My older brother and I shared a tiny room off the kitchen, with one bed on either side of the short passageway that led to the not-much-bigger bedroom at the back end of the trailer where my parents slept, just a sliding door between the rooms. John had taped a photograph of dad to the wall over his bed. In it, dad’s head was tilted slightly, his lips curled into a barely discernible smile, his nearly-black hair slicked neatly back. He was shirtless, holding a beer in one hand. On the wall over my bed, I had taped dozens of puppy photos torn from old magazines – collies, German shepherds, retrievers, terriers, mutts – as many photos lapped over each other as would fit on the wall from my pillow to the ceiling.
On the night mom chose to tell dad about our concert in San Francisco, she wore a dress with little blue and yellow flowers on it. She had sewed a ruffle around the hem and designed a belt that tied around her waist and made a bow in the back. She put on lipstick, pinched her cheeks, let her long, wavy hair hang loose.
Dad took notice. “Well, look at you.” He put his hands around her waist as she put a cold beer on the weather-worn table. He patted his thighs, grinned, and said, “Sit yourself here for awhile.”
Mom laughed her flirty laugh as she put her arms around his neck, sat on his lap, laid her head on his shoulder. “So you like my new dress?” She snuggled her face into his neck.
“You don’t look like no mom of two boys, I’ll say that.”
She kissed him on the lips before she scooted off his lap. She went inside and brought out a loaf of bread hot from the oven, corn on the cob and baked potatoes piled onto a plate, fried Spam, sliced tomatoes. And, she had filled the icebox with Pabst Blue Ribbon.
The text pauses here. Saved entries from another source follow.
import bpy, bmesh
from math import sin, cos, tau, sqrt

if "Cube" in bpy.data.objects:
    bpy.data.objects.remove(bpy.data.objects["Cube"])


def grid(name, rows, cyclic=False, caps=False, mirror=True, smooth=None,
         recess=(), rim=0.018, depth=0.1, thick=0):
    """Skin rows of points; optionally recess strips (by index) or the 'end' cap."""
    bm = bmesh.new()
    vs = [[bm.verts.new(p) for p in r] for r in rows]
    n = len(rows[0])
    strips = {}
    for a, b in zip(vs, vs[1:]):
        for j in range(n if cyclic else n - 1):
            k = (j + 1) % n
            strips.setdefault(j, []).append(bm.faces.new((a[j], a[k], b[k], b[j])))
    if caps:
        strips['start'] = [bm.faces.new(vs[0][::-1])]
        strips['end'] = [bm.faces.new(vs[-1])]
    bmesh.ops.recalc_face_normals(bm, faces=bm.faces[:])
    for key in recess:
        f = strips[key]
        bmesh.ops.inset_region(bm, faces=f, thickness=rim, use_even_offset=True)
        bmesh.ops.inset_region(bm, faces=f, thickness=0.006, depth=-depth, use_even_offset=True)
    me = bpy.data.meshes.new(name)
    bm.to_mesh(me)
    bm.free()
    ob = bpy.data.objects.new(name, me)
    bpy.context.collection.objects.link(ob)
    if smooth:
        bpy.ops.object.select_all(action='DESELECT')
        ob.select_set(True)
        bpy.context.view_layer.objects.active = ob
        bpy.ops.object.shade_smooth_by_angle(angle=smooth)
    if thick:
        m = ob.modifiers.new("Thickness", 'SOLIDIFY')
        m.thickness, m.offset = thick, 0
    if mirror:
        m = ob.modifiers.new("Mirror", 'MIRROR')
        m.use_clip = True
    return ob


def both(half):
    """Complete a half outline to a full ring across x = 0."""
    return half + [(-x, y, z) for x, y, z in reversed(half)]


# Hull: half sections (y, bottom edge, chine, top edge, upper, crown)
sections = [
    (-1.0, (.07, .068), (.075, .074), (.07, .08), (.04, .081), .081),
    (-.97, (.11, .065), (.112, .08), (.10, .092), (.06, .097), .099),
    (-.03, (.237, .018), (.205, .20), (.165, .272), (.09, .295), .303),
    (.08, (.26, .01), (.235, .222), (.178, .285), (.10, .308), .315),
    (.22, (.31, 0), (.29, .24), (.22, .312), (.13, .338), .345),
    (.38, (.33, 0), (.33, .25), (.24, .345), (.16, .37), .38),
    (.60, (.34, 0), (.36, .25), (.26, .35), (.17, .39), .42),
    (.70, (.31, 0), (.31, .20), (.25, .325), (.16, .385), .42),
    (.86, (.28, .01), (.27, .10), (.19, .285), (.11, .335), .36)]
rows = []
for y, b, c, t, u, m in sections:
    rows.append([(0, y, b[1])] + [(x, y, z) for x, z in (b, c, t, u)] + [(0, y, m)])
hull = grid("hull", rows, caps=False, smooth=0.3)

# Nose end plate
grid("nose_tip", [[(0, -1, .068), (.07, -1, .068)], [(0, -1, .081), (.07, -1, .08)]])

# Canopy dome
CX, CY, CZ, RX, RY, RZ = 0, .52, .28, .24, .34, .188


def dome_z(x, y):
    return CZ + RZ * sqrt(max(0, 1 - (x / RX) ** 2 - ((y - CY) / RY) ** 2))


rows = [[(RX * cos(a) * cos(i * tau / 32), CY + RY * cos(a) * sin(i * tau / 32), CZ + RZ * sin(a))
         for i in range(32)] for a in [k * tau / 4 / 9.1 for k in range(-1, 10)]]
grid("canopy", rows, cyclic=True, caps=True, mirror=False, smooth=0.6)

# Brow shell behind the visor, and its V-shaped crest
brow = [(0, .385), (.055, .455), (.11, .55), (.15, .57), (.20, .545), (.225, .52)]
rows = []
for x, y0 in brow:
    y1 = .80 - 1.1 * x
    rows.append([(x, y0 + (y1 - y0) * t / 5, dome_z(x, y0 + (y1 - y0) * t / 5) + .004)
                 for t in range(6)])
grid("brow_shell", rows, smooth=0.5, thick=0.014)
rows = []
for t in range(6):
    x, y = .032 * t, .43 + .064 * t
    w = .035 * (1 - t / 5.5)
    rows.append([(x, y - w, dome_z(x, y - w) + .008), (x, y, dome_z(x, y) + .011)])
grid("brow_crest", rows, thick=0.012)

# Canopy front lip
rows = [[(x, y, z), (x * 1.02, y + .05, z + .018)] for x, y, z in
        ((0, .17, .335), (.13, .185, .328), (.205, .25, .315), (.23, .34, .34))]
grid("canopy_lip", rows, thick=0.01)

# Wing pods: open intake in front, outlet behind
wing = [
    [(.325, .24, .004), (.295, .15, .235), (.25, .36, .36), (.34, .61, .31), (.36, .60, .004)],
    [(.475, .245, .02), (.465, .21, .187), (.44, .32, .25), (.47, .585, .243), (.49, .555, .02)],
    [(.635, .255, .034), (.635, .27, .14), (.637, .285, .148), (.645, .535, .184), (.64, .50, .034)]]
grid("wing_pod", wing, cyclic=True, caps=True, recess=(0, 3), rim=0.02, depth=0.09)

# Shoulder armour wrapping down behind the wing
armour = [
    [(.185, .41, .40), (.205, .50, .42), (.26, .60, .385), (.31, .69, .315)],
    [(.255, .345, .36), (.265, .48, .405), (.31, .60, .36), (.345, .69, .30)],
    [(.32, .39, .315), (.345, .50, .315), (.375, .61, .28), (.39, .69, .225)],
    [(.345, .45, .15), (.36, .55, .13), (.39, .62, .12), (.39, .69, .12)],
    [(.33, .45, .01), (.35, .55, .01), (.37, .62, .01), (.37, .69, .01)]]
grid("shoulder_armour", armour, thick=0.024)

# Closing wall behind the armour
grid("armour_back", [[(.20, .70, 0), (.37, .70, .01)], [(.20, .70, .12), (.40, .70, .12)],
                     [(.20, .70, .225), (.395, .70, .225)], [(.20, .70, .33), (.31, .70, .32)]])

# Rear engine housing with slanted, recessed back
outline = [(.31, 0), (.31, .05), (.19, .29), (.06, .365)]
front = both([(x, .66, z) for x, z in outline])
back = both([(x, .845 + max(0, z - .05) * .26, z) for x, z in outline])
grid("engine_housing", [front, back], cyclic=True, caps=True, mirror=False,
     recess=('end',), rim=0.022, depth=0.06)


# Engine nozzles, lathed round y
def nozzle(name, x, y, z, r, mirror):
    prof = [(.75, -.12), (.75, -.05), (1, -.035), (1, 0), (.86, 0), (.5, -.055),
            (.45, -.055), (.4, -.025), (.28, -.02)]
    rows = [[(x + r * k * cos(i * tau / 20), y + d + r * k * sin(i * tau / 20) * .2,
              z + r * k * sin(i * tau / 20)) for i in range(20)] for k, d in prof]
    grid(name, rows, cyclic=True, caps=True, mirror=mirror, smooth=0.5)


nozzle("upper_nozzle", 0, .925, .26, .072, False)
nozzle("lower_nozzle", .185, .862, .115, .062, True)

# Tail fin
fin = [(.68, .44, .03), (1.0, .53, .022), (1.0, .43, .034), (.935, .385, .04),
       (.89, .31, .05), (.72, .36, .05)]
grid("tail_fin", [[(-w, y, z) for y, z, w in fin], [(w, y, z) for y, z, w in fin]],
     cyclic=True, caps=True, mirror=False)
She winked at Dad. “Let’s eat now. Later, John can take his little brother into town to watch the free movie tonight.”
“I’m thinking that’s the best idea I’ve heard all day,” Dad said, reaching for his beer.